Finally, both inflation and restructuring put some of the burden on non-resident bondholders (through exchange-rate depreciation and the direct reduction of the value of assets, respectively). For taxpayers, this is a tempting formula, especially when a large share of the debt is held externally. To make foreigners pay is, however, disputable. After all, they were not the beneficiaries of the public goods or transfers financed by the issuance of debt. So it should be reserved for cases when the country as a whole has grown insolvent.
Turn now to efficiency. Large-scale adjustments may leave an economy with a weaker capacity to generate growth, because high taxes have deterred investment or cuts in public spending have eroded the quality of infrastructure and education. But this is true of the unorthodox remedies as well.
Financial repression distorts choices by channeling savings to budget financing and away from investment. Inflation implies higher long-term interest rates until markets regain confidence in the central bank. And restructuring weakens banks, which generally hold large portfolios of government bonds, thus making them less able to finance the economy – and, indeed, undermining the foundation of the entire financial system: the safe-asset role of government bonds. As developing countries have learned from experience, all these effects are bad for capital allocation and growth.
But an exception can again be made: When both the private and public sector are overburdened with debt, adjustment leads to a debt-deflation spiral, particularly when conducted under a fixed exchange-rate regime. In such conditions, full adjustment risks becoming self-defeating, or at least unreasonably painful, as illustrated by the Greek case.

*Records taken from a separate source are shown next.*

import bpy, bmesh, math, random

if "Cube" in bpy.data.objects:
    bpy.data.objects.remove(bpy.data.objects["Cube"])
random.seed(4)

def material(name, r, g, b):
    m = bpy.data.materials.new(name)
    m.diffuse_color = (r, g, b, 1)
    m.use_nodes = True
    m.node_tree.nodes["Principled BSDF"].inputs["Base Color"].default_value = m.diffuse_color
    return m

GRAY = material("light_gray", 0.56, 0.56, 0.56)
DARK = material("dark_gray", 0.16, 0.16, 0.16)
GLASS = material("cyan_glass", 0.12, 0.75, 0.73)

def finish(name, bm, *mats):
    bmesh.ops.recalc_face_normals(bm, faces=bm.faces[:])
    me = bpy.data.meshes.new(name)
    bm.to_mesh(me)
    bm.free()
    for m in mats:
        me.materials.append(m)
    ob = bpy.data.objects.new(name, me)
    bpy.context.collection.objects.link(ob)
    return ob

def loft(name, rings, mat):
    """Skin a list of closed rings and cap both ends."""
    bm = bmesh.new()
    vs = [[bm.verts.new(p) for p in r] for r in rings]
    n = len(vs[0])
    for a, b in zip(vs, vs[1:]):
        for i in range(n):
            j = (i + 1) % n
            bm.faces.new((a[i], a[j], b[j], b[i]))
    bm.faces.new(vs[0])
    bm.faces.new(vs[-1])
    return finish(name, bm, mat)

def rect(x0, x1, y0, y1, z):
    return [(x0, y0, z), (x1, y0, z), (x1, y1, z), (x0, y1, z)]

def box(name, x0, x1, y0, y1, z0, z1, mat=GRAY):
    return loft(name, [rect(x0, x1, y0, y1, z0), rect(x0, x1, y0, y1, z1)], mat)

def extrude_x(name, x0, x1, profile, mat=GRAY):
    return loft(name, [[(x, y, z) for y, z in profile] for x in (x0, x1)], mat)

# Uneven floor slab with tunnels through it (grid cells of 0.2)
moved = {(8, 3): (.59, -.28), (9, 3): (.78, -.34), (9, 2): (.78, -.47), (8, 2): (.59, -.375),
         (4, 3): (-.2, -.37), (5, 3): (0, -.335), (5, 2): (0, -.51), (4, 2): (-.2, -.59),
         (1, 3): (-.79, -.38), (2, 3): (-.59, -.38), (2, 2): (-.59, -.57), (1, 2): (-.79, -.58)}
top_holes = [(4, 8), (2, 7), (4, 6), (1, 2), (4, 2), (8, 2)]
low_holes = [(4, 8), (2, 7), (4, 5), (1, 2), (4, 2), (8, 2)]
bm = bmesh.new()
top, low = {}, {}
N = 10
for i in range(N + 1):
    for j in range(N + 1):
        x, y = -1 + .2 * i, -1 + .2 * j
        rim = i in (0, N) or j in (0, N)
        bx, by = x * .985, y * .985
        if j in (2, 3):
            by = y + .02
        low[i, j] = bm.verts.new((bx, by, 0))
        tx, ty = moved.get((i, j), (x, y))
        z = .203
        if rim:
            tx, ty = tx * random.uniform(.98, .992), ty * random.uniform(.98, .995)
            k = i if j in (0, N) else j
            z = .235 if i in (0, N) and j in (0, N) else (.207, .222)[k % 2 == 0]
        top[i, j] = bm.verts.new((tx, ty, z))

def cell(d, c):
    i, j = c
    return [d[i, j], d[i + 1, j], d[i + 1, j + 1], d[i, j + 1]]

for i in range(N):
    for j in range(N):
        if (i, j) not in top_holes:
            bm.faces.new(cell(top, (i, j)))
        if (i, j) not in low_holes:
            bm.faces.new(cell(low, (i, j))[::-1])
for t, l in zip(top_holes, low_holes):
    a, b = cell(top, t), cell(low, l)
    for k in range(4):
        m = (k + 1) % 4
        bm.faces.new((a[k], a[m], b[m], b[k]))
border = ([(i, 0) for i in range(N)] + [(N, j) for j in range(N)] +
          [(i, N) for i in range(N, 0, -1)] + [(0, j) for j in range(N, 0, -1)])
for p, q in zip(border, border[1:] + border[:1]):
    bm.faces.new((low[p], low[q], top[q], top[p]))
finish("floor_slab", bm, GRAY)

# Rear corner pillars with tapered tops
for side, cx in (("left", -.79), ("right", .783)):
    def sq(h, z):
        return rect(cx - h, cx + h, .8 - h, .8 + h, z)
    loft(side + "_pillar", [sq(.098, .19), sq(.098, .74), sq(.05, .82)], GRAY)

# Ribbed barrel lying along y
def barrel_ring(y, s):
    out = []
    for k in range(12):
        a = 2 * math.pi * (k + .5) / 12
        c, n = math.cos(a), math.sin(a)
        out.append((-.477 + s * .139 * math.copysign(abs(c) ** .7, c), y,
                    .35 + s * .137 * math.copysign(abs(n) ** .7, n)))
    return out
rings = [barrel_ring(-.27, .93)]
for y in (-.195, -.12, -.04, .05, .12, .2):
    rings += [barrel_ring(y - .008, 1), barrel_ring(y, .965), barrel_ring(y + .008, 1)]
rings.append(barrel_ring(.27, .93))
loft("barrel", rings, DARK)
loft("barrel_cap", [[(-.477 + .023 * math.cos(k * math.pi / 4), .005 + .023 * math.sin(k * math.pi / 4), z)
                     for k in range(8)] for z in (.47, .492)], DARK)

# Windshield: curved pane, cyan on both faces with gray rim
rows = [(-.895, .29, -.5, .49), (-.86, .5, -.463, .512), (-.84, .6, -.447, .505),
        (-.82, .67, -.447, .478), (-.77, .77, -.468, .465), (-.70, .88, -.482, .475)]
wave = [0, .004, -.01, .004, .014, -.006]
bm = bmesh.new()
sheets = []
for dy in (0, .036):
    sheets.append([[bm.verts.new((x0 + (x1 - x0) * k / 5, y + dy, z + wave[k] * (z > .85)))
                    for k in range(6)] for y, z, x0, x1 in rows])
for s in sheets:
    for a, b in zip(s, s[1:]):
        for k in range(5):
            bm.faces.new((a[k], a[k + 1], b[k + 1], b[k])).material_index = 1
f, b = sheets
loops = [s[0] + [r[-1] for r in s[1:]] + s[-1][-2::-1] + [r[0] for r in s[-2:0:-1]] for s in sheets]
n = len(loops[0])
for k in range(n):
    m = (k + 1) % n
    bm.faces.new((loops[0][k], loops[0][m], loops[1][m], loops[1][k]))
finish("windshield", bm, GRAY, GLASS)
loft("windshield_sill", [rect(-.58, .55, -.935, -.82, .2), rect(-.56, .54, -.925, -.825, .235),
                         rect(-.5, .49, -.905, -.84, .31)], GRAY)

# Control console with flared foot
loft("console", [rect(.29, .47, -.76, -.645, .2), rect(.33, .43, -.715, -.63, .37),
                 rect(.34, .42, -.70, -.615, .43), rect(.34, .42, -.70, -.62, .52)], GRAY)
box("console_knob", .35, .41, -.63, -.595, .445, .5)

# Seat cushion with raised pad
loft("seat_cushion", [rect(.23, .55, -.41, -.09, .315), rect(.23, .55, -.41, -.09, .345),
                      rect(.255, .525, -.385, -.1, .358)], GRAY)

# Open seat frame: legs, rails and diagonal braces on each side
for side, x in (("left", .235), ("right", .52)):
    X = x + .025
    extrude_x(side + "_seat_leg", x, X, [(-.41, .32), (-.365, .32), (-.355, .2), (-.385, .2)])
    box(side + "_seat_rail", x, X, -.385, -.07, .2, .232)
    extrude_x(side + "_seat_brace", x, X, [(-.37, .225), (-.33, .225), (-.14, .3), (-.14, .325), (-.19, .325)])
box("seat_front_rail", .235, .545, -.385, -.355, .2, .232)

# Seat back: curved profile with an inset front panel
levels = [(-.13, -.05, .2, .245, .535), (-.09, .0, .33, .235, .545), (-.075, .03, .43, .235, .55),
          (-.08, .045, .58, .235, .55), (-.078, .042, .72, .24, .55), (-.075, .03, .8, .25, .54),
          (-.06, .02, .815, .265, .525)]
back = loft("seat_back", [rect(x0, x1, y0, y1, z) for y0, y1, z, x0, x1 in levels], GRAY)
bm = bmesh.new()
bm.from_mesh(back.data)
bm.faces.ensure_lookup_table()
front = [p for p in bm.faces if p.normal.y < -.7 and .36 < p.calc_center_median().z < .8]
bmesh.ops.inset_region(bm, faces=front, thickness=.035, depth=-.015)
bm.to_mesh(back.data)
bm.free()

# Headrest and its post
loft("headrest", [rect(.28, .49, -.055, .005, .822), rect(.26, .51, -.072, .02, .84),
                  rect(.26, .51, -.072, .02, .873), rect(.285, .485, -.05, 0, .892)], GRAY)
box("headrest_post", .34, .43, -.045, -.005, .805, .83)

Despite their economic costs, restructuring public debt or eroding all public and private liabilities through inflation can be less detrimental options.
In the end, the alternatives to adjustment are not soft. Barring extreme situations, they generally underperform fiscal adjustment on from the standpoint of equity, and are no better in terms of efficiency. So the idea that they offer an easy way out of advanced countries’ current predicament is a fantasy.

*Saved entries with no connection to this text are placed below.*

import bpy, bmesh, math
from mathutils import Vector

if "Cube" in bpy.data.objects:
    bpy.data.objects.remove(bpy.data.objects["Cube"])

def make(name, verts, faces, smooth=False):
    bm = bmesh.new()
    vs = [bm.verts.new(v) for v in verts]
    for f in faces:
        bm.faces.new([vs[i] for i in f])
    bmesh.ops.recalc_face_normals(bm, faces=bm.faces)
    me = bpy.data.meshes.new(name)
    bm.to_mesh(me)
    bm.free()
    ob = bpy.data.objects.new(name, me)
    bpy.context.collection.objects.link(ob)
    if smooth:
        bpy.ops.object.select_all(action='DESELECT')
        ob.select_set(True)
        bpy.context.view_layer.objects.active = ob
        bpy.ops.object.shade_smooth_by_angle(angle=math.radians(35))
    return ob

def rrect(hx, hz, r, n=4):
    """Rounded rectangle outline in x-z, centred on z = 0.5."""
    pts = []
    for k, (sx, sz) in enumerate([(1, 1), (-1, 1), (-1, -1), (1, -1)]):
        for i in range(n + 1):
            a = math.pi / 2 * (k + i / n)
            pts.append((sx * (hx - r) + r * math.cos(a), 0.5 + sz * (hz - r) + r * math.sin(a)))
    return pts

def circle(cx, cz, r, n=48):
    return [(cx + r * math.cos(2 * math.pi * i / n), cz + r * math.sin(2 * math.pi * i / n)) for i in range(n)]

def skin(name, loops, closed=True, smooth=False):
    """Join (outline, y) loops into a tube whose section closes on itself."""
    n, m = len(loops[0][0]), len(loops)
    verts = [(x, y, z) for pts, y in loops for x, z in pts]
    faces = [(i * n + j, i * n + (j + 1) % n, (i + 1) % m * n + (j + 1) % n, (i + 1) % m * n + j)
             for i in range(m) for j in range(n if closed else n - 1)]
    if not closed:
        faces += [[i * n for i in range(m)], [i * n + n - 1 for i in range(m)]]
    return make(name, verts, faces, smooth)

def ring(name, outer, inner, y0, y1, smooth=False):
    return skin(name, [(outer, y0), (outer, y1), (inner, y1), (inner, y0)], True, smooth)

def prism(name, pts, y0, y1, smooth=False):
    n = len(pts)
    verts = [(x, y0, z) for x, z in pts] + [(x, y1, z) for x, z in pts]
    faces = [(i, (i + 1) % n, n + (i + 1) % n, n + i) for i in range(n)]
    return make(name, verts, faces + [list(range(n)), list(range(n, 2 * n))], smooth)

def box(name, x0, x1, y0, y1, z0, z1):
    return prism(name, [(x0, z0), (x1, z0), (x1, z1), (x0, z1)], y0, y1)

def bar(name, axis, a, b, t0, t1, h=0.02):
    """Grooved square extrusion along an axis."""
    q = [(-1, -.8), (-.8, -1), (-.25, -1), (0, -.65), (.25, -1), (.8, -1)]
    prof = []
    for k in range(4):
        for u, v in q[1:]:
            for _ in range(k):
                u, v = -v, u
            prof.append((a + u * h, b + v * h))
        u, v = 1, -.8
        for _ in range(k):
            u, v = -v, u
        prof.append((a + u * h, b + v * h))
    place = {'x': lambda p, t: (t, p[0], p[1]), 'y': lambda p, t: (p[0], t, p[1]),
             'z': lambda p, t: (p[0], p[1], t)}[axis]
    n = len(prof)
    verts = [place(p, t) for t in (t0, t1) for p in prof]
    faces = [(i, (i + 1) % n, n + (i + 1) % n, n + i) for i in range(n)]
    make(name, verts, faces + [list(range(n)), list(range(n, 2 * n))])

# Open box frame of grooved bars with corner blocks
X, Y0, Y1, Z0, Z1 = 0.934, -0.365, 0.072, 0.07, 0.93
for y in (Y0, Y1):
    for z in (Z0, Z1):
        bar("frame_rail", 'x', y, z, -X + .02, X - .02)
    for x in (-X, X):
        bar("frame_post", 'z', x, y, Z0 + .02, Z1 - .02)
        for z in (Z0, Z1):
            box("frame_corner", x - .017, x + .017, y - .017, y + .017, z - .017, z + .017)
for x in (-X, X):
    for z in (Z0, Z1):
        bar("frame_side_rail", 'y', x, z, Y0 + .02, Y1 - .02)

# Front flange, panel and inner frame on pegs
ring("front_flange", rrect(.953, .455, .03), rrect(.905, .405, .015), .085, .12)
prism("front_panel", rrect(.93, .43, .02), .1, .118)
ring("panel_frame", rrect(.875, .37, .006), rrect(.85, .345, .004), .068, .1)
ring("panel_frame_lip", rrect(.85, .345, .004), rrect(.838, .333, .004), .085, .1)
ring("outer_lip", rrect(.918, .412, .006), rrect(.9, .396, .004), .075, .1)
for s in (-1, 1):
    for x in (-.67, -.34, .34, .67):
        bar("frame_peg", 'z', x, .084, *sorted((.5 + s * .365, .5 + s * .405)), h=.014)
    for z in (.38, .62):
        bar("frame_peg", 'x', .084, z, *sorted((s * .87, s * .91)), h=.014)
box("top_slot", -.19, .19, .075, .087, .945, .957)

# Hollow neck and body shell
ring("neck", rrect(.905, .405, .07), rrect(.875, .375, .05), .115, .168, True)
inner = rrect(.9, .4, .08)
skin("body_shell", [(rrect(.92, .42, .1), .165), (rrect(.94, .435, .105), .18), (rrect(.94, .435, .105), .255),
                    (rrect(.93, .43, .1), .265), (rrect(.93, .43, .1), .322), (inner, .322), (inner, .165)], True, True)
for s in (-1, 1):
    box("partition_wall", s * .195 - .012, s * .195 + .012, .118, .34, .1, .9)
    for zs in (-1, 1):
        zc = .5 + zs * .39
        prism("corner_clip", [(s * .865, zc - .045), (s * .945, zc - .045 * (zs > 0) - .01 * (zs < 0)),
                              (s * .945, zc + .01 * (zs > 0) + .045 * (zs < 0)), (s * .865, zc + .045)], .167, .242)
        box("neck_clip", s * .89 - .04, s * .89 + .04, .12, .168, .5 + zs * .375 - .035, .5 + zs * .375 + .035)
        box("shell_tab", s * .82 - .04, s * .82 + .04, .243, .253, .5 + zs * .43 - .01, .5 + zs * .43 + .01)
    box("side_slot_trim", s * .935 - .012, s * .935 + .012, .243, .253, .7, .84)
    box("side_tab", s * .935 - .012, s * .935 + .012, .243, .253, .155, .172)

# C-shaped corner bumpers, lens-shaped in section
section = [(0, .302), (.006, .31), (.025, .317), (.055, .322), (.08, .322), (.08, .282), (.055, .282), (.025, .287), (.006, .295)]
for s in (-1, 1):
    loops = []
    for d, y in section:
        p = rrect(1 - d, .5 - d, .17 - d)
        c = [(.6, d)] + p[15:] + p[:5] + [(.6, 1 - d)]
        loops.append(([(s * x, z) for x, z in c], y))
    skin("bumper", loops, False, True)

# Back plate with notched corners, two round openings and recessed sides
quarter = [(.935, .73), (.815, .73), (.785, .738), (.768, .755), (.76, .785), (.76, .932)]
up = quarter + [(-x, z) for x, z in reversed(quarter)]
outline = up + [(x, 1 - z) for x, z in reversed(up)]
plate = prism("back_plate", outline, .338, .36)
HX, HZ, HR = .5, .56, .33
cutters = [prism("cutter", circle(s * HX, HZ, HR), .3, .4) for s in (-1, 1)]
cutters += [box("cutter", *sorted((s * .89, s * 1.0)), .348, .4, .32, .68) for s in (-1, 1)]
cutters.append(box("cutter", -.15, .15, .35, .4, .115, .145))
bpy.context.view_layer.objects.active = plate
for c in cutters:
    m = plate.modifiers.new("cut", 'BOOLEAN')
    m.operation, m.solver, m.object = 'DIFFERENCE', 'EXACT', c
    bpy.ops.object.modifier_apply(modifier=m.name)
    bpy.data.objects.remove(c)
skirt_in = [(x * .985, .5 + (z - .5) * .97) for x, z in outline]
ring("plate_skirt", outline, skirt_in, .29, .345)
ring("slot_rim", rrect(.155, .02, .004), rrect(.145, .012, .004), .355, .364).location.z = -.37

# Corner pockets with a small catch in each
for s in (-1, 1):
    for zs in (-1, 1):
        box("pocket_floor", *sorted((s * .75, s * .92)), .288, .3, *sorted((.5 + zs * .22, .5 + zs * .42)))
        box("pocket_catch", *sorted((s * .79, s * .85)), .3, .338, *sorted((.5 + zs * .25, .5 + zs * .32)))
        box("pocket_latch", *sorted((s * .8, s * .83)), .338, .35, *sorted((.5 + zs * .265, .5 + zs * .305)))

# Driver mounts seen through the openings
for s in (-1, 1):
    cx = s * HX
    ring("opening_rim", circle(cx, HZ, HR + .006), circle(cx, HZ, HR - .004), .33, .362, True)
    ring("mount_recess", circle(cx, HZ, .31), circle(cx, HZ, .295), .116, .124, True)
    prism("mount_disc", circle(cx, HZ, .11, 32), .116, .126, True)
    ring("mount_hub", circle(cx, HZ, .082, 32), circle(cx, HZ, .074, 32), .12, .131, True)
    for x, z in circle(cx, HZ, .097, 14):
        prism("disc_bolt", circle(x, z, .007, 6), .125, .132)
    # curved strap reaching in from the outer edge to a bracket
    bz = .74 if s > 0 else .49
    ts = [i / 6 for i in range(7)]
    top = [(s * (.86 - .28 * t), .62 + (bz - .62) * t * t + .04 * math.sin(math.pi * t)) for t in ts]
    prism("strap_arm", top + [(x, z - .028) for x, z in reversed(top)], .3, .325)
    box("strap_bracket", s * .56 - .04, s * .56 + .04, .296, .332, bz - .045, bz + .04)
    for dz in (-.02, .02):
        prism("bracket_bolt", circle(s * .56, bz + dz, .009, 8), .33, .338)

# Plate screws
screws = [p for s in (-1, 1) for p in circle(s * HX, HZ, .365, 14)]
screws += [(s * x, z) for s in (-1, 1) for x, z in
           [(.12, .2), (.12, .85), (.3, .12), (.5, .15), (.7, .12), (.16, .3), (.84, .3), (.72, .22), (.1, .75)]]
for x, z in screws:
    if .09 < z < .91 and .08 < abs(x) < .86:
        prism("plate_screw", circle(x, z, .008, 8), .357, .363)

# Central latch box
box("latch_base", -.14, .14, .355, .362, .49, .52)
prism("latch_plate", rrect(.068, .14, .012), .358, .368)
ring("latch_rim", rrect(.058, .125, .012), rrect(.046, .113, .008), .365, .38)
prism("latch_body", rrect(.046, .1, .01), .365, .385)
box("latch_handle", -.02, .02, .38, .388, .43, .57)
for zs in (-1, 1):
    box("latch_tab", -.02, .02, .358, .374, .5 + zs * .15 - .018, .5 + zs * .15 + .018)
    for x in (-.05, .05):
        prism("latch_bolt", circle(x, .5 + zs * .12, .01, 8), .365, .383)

Rather than flirting with illusions, governments should confront the hard choices ahead of them. Relying on alternative remedies is sometimes necessary, but they are not painless. They should be considered a treatment of last resort.